### What you are asked to do
Write out the opening lines of the data word for word, up to and including the line with "z, rx, ry);", and leave every picture and every later line out.
** Records supplied follows **
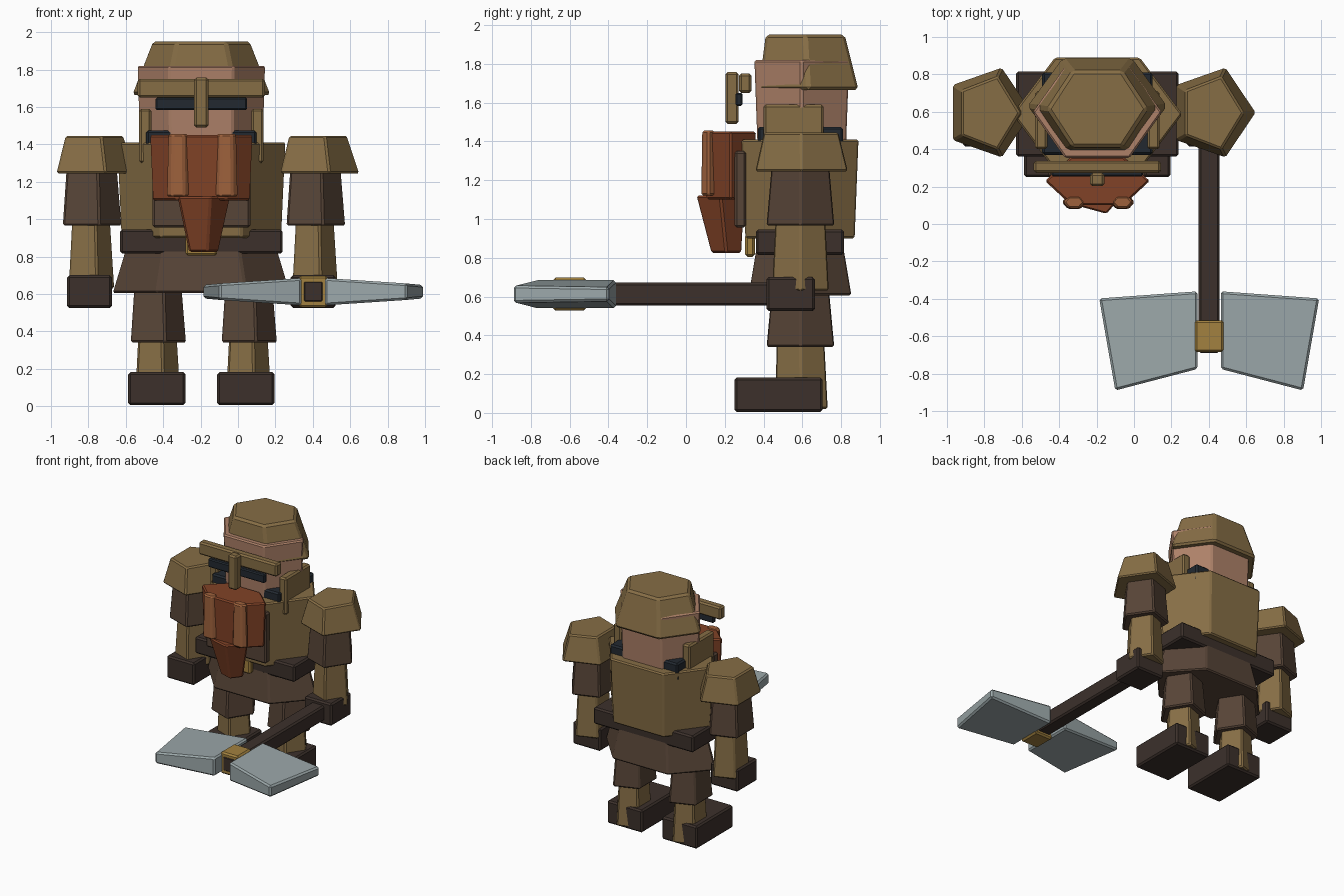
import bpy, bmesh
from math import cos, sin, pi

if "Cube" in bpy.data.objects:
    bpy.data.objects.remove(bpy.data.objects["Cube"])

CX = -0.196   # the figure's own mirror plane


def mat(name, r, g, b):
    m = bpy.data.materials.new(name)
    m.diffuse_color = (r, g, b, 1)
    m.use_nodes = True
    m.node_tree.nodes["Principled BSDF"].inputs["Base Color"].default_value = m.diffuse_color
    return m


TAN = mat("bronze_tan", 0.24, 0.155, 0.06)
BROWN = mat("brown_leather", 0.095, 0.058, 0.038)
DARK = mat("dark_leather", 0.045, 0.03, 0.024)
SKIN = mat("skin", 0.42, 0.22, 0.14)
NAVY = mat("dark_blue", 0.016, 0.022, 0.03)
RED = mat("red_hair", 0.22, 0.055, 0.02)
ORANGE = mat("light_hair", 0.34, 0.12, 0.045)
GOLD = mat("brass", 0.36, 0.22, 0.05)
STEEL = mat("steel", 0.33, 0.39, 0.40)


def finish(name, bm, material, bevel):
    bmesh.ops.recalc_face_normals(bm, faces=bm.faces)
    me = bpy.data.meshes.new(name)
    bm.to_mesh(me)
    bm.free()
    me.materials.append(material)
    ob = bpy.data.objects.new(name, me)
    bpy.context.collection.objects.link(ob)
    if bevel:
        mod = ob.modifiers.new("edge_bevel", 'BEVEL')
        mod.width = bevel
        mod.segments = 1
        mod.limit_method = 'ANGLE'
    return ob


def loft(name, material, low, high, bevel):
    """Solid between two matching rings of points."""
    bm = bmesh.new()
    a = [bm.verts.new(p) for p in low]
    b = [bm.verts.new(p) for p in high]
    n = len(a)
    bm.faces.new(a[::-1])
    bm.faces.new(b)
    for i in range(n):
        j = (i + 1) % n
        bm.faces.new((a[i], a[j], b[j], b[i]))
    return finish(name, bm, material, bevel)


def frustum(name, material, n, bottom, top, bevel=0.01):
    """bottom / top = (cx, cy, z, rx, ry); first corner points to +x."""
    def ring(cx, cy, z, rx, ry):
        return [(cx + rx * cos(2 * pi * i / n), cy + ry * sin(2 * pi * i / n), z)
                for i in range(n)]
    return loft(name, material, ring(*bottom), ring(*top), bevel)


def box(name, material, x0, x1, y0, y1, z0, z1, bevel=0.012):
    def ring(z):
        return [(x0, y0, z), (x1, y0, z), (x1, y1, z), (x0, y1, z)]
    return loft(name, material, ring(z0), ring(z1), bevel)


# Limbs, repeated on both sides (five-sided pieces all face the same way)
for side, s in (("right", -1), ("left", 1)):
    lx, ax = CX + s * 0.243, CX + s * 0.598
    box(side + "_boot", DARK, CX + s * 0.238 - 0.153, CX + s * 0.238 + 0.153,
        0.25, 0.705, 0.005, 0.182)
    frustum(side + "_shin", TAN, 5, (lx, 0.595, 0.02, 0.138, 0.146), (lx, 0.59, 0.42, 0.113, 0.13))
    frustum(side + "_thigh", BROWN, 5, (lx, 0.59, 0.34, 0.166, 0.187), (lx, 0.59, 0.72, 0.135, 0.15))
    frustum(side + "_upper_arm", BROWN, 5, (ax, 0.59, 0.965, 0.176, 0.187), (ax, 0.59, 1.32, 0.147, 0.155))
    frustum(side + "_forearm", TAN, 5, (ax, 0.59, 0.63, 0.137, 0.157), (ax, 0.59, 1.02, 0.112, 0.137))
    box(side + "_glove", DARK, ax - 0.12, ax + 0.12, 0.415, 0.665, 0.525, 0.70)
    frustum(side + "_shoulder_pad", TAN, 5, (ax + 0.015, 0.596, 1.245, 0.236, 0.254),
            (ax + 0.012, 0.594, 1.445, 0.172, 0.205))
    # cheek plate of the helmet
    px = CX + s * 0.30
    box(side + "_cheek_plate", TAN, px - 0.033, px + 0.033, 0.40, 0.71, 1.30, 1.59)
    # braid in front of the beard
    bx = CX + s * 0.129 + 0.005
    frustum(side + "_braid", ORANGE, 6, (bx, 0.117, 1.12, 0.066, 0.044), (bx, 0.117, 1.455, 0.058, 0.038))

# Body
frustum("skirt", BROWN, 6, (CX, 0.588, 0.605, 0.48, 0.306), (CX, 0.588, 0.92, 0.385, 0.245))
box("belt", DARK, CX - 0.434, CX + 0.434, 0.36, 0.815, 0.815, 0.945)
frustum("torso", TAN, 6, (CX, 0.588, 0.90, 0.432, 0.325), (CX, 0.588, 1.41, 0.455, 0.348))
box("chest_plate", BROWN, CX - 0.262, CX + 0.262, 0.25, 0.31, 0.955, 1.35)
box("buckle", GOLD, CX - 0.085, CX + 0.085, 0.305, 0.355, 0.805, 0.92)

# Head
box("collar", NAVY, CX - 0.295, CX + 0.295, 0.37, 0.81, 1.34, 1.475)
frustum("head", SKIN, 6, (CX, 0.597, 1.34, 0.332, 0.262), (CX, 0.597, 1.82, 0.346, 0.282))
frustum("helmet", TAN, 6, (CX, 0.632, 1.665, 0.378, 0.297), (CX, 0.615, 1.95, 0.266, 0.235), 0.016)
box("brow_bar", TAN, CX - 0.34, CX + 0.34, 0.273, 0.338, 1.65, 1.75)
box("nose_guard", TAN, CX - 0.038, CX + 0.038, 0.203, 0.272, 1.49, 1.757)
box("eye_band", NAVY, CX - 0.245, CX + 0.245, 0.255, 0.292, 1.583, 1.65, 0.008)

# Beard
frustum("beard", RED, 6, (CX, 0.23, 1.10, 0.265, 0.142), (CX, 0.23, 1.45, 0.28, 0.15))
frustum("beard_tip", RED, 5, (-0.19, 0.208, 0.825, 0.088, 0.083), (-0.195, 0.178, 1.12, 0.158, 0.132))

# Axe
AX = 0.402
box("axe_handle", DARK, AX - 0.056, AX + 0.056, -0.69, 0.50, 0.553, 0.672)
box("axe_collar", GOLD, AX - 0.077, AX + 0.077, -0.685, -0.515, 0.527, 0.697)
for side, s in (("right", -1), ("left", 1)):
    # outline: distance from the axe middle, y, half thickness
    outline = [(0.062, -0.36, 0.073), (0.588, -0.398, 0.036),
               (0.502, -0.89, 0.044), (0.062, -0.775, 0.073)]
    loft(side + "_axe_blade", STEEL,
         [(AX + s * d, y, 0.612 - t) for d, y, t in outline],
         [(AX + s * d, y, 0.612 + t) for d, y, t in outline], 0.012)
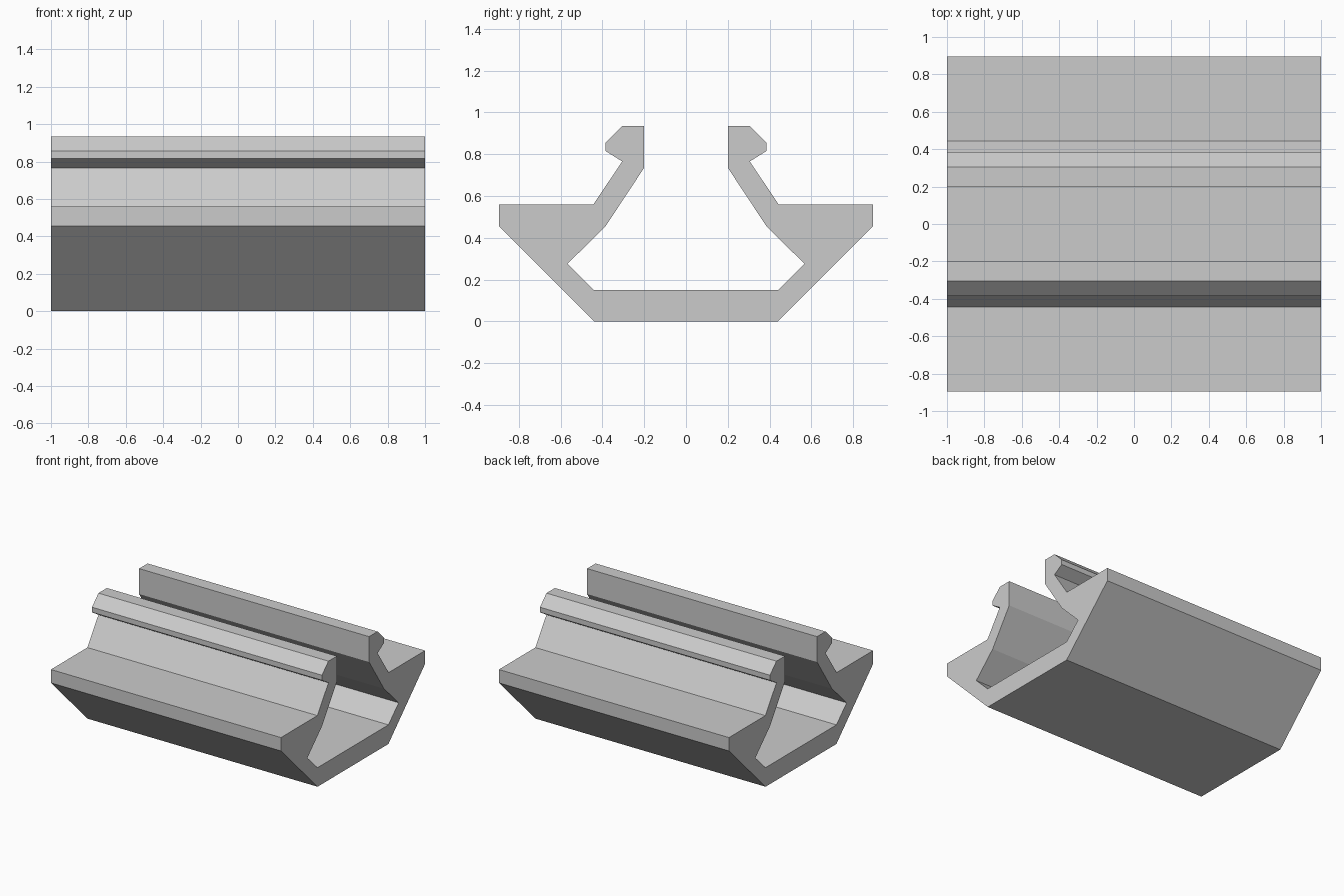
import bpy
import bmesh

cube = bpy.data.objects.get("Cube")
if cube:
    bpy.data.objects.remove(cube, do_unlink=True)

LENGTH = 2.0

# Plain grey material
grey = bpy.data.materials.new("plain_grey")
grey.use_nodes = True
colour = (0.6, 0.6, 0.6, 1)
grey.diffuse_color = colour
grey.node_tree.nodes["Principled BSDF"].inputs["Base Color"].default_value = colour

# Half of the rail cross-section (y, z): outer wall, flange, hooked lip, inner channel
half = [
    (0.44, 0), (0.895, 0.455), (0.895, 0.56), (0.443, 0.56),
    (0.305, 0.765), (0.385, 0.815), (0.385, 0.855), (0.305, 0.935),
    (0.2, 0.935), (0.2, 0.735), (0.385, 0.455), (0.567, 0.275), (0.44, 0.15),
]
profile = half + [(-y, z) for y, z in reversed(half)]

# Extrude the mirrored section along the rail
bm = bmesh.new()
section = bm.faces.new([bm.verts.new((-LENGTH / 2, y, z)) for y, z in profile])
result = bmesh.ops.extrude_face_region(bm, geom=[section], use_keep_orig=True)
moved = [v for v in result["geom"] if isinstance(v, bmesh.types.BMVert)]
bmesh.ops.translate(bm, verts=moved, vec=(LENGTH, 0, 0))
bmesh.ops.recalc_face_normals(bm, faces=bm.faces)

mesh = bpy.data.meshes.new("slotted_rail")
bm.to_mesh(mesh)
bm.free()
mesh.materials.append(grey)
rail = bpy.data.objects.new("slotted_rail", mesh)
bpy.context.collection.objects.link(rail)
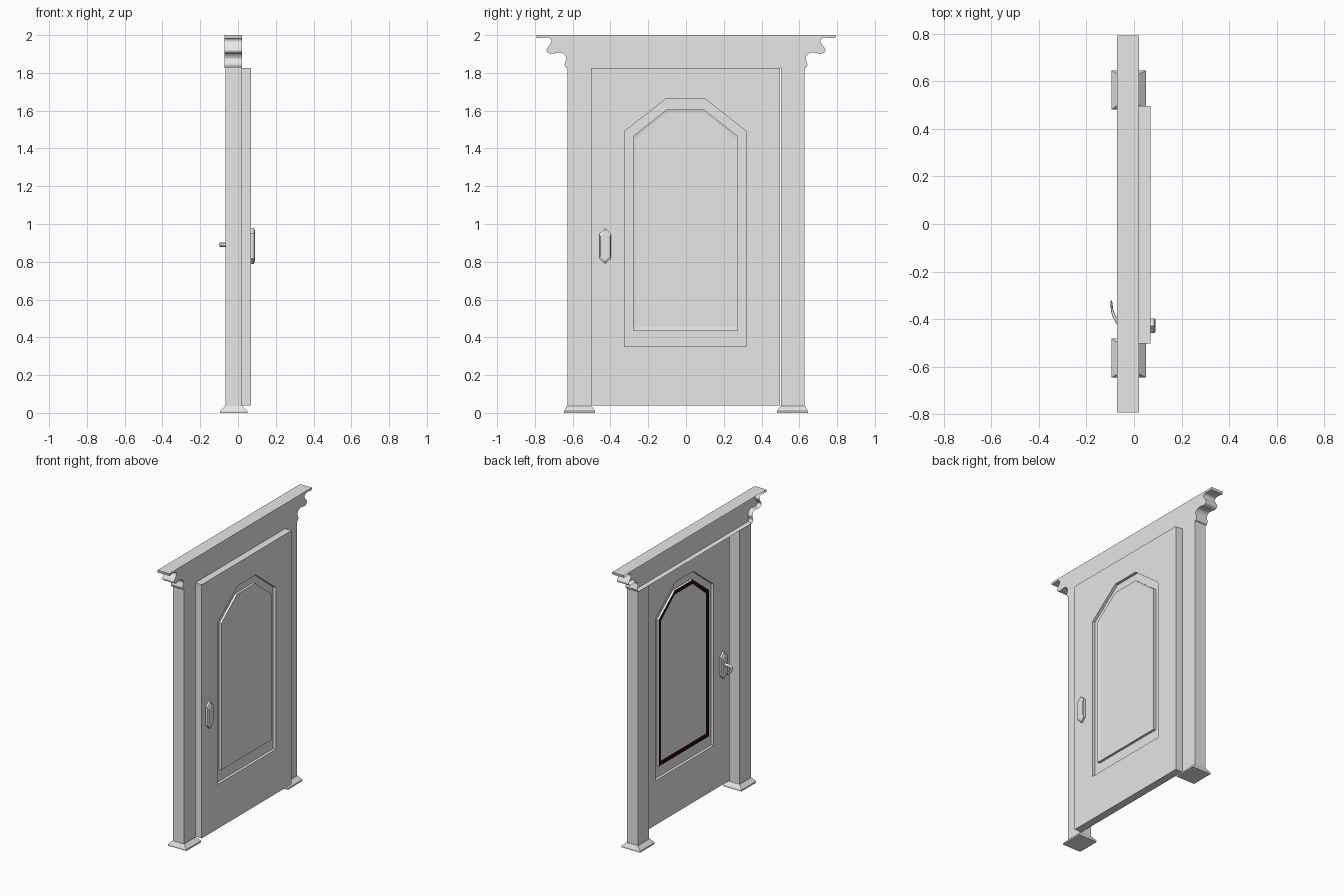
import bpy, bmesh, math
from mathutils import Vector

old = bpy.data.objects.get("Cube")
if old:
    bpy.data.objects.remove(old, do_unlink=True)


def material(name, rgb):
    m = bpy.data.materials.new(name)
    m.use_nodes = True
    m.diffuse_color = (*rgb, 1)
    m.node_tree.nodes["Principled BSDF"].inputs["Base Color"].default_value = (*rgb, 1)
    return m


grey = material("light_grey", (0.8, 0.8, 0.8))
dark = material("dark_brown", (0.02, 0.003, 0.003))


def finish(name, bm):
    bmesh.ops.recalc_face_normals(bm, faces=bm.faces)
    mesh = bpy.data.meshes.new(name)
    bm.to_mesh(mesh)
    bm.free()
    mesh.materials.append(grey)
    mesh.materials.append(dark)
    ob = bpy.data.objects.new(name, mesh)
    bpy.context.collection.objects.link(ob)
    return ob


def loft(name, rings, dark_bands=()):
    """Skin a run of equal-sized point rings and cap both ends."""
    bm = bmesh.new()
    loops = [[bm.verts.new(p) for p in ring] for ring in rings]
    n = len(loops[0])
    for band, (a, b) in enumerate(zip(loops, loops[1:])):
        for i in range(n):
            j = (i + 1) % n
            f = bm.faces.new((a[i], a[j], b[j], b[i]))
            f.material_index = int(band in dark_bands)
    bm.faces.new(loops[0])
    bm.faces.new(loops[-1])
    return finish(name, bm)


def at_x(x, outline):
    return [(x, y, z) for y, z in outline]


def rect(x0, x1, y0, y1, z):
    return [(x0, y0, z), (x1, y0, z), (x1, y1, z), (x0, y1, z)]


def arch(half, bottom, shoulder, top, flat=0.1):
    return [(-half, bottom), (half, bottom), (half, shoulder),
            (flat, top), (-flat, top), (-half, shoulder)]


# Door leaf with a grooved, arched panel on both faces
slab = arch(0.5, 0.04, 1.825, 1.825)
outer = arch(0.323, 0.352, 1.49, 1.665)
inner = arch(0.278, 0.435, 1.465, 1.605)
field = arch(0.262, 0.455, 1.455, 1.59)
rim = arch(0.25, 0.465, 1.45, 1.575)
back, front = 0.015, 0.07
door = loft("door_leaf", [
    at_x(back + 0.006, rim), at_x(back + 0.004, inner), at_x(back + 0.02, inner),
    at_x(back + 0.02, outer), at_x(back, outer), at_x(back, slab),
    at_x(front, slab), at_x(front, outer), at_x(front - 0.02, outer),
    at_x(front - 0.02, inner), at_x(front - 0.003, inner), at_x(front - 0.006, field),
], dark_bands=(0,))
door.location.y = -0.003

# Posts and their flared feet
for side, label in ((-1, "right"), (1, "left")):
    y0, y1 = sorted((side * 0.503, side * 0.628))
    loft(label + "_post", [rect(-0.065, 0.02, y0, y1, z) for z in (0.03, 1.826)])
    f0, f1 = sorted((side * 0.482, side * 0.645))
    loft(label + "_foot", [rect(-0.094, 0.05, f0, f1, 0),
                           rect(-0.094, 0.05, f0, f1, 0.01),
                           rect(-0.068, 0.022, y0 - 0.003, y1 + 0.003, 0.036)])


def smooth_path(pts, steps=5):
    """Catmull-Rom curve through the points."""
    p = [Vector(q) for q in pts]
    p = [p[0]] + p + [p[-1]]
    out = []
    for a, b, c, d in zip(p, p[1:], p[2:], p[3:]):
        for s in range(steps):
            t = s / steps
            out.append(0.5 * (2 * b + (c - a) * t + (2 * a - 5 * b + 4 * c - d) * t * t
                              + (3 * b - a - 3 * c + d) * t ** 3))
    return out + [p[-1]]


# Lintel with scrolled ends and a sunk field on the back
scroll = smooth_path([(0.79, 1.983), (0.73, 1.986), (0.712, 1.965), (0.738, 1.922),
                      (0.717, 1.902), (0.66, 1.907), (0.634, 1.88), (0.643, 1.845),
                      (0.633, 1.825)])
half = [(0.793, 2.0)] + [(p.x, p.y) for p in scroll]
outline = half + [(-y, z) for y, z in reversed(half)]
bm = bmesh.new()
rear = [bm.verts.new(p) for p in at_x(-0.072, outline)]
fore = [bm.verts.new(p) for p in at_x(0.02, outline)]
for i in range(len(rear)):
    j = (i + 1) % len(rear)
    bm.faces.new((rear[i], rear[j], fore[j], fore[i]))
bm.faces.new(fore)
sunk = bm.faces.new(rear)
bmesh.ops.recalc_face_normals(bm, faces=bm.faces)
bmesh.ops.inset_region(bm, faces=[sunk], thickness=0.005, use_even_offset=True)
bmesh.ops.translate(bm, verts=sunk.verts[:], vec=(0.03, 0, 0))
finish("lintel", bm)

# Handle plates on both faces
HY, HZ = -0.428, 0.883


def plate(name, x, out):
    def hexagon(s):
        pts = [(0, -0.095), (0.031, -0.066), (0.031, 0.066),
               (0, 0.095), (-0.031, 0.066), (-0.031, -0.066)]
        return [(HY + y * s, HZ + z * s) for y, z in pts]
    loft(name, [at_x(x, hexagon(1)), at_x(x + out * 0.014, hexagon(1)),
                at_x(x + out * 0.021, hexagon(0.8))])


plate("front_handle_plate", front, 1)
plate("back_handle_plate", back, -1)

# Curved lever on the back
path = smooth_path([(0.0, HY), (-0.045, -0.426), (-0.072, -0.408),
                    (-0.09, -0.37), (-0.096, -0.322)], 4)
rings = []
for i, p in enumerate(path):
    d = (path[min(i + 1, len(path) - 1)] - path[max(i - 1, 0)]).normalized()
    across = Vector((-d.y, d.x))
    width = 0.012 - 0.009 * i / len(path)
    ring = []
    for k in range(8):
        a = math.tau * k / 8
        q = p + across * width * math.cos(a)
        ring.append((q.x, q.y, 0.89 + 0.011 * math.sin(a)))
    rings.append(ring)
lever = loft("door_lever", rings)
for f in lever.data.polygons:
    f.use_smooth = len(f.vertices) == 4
** End of Records supplied **
### Task output
import bpy, bmesh
from math import cos, sin, pi

if "Cube" in bpy.data.objects:
    bpy.data.objects.remove(bpy.data.objects["Cube"])

CX = -0.196   # the figure's own mirror plane


def mat(name, r, g, b):
    m = bpy.data.materials.new(name)
    m.diffuse_color = (r, g, b, 1)
    m.use_nodes = True
    m.node_tree.nodes["Principled BSDF"].inputs["Base Color"].default_value = m.diffuse_color
    return m


TAN = mat("bronze_tan", 0.24, 0.155, 0.06)
BROWN = mat("brown_leather", 0.095, 0.058, 0.038)
DARK = mat("dark_leather", 0.045, 0.03, 0.024)
SKIN = mat("skin", 0.42, 0.22, 0.14)
NAVY = mat("dark_blue", 0.016, 0.022, 0.03)
RED = mat("red_hair", 0.22, 0.055, 0.02)
ORANGE = mat("light_hair", 0.34, 0.12, 0.045)
GOLD = mat("brass", 0.36, 0.22, 0.05)
STEEL = mat("steel", 0.33, 0.39, 0.40)


def finish(name, bm, material, bevel):
    bmesh.ops.recalc_face_normals(bm, faces=bm.faces)
    me = bpy.data.meshes.new(name)
    bm.to_mesh(me)
    bm.free()
    me.materials.append(material)
    ob = bpy.data.objects.new(name, me)
    bpy.context.collection.objects.link(ob)
    if bevel:
        mod = ob.modifiers.new("edge_bevel", 'BEVEL')
        mod.width = bevel
        mod.segments = 1
        mod.limit_method = 'ANGLE'
    return ob


def loft(name, material, low, high, bevel):
    """Solid between two matching rings of points."""
    bm = bmesh.new()
    a = [bm.verts.new(p) for p in low]
    b = [bm.verts.new(p) for p in high]
    n = len(a)
    bm.faces.new(a[::-1])
    bm.faces.new(b)
    for i in range(n):
        j = (i + 1) % n
        bm.faces.new((a[i], a[j], b[j], b[i]))
    return finish(name, bm, material, bevel)


def frustum(name, material, n, bottom, top, bevel=0.01):
    """bottom / top = (cx, cy, z, rx, ry); first corner points to +x."""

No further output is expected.